  • Self-harm – Licking, chewing or harming themselves if over-stressed or under-stimulated.

  • Destructiveness – Chewing, digging, scratching that causes property damage.

  • Excessive reactivity – Uncontrolled barking, whining, jumping, spinning, pacing.

  • House soiling – Repeated elimination accidents despite adequate potty opportunities.

  • Bolting or escaping – Running away when doors or gates are open, even into danger.

  • Anxiety – Panting, trembling, hiding, excessive vocalizing from stress.

  • Obsessive-compulsive behaviors – Tail chasing, sucking, chewing, staring, etc.

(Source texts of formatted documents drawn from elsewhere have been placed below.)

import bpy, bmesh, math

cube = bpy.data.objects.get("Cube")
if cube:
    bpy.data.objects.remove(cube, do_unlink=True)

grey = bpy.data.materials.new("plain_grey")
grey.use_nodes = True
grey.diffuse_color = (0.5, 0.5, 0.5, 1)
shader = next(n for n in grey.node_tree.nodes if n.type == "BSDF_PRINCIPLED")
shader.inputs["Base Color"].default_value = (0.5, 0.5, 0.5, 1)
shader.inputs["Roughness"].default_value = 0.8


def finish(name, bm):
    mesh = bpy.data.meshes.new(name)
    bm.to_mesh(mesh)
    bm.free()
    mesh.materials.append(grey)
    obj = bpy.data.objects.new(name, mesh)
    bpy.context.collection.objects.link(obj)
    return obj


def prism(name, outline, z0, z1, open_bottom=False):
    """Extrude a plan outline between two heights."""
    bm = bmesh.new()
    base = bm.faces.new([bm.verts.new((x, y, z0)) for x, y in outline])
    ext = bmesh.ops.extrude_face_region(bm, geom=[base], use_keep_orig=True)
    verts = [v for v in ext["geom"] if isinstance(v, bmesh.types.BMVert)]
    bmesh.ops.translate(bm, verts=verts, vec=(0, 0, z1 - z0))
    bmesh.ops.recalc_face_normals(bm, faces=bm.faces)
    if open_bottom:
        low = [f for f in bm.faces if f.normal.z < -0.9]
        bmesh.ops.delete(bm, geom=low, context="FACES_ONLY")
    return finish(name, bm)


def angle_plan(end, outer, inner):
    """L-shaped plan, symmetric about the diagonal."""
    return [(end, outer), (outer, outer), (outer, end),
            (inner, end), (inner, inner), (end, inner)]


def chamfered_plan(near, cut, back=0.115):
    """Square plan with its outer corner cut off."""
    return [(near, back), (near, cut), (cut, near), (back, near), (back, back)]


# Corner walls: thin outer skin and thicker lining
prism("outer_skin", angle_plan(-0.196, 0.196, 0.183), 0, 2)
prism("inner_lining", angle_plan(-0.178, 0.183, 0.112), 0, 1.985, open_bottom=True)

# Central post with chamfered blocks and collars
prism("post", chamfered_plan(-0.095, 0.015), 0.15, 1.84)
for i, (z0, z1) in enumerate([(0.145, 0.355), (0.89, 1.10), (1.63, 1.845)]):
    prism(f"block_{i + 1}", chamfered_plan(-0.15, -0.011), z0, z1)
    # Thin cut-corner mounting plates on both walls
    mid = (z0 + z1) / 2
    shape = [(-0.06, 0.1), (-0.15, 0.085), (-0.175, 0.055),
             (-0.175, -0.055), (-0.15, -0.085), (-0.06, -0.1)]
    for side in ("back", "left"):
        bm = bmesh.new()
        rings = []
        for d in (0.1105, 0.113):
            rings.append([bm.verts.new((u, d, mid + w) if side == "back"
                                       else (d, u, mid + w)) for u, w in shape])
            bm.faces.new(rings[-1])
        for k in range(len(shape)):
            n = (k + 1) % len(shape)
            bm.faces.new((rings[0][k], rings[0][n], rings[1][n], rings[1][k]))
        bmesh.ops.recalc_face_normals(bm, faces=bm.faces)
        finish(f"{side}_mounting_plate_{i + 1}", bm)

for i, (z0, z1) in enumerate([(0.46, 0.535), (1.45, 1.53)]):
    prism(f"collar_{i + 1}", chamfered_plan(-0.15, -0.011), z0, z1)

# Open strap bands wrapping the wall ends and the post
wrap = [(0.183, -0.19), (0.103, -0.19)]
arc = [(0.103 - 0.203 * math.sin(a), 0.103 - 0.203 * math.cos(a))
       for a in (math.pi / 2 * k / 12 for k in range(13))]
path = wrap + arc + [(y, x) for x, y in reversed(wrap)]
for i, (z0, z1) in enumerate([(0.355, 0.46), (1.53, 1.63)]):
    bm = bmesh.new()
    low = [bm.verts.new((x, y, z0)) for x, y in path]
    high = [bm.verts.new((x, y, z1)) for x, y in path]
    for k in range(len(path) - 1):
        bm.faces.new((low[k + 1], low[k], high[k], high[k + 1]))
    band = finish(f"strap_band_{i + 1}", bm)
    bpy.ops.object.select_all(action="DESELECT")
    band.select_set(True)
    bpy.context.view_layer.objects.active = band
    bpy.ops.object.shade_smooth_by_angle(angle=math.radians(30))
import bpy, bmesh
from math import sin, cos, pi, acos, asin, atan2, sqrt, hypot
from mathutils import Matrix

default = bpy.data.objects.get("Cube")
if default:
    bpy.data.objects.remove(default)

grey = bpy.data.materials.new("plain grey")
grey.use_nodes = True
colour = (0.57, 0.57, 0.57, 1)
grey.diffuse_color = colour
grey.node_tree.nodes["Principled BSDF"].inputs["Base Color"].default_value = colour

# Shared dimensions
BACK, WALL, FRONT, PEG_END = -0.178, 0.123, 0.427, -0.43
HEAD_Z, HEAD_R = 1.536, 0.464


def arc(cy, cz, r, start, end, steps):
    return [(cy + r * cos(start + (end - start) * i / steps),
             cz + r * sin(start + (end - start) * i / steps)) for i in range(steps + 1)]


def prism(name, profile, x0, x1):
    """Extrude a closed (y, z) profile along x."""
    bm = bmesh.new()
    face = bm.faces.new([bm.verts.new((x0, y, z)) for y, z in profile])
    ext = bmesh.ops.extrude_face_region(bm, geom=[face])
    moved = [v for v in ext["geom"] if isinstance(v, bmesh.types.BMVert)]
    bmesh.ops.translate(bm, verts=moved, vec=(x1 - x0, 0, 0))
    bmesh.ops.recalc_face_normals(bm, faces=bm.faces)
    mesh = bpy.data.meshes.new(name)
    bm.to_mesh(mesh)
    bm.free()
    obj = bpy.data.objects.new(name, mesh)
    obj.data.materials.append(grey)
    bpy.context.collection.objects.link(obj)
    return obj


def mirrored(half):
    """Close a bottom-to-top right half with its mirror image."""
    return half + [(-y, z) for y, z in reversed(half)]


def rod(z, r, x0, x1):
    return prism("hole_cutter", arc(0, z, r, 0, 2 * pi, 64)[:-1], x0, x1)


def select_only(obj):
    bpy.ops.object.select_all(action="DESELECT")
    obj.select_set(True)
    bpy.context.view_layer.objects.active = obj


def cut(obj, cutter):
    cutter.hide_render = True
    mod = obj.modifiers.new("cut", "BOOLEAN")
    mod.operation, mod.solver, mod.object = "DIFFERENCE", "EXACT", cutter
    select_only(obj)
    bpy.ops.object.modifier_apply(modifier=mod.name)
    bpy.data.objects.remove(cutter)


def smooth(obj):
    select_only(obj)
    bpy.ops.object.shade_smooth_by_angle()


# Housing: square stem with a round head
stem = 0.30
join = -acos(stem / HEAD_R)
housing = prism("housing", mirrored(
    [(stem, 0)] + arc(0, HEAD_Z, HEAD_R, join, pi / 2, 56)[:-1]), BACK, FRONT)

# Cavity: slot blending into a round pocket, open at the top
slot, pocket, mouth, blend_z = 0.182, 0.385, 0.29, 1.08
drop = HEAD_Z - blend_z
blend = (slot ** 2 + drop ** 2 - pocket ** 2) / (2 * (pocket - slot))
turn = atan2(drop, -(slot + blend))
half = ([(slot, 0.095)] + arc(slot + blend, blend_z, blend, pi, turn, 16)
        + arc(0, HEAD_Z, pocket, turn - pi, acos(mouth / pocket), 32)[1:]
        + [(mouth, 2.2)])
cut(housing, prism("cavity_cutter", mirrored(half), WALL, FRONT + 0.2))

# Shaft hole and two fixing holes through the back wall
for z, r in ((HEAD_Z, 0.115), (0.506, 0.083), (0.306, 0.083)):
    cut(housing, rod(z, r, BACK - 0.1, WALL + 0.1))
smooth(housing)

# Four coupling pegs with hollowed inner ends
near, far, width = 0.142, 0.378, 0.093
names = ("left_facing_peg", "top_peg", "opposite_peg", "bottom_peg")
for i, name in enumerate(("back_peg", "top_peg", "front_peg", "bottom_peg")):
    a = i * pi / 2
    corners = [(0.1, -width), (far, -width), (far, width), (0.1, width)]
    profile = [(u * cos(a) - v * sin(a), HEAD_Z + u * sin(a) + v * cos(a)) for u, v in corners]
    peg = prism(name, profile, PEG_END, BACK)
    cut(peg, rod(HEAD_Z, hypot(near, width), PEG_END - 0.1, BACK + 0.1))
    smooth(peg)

  • Medical issues – Rule out conditions contributing to the behaviors, like thyroid disorder, pain, or cognitive dysfunction.

Reaching out to a certified dog trainer or veterinary behaviorist can provide objective guidance on impulse control training, management strategies, medication if needed, and environmental enrichment. They will evaluate all factors and help design an effective behavior modification plan tailored to your individual dog.

Impulse Control Is a Journey

Teaching a dog impulse control is an extensive, lifelong training process. While challenging, it is also extremely rewarding to see your dog develop skills like patience, self-control, focus, and cooperation. When internalized, impulse control allows dogs more freedom and opportunities to enjoy life with their families and human companions. With consistency, patience and upbeat training methods, you'll be amazed at what your dog can accomplish!

Leave a Reply

Your email address will not be published. Required fields are marked *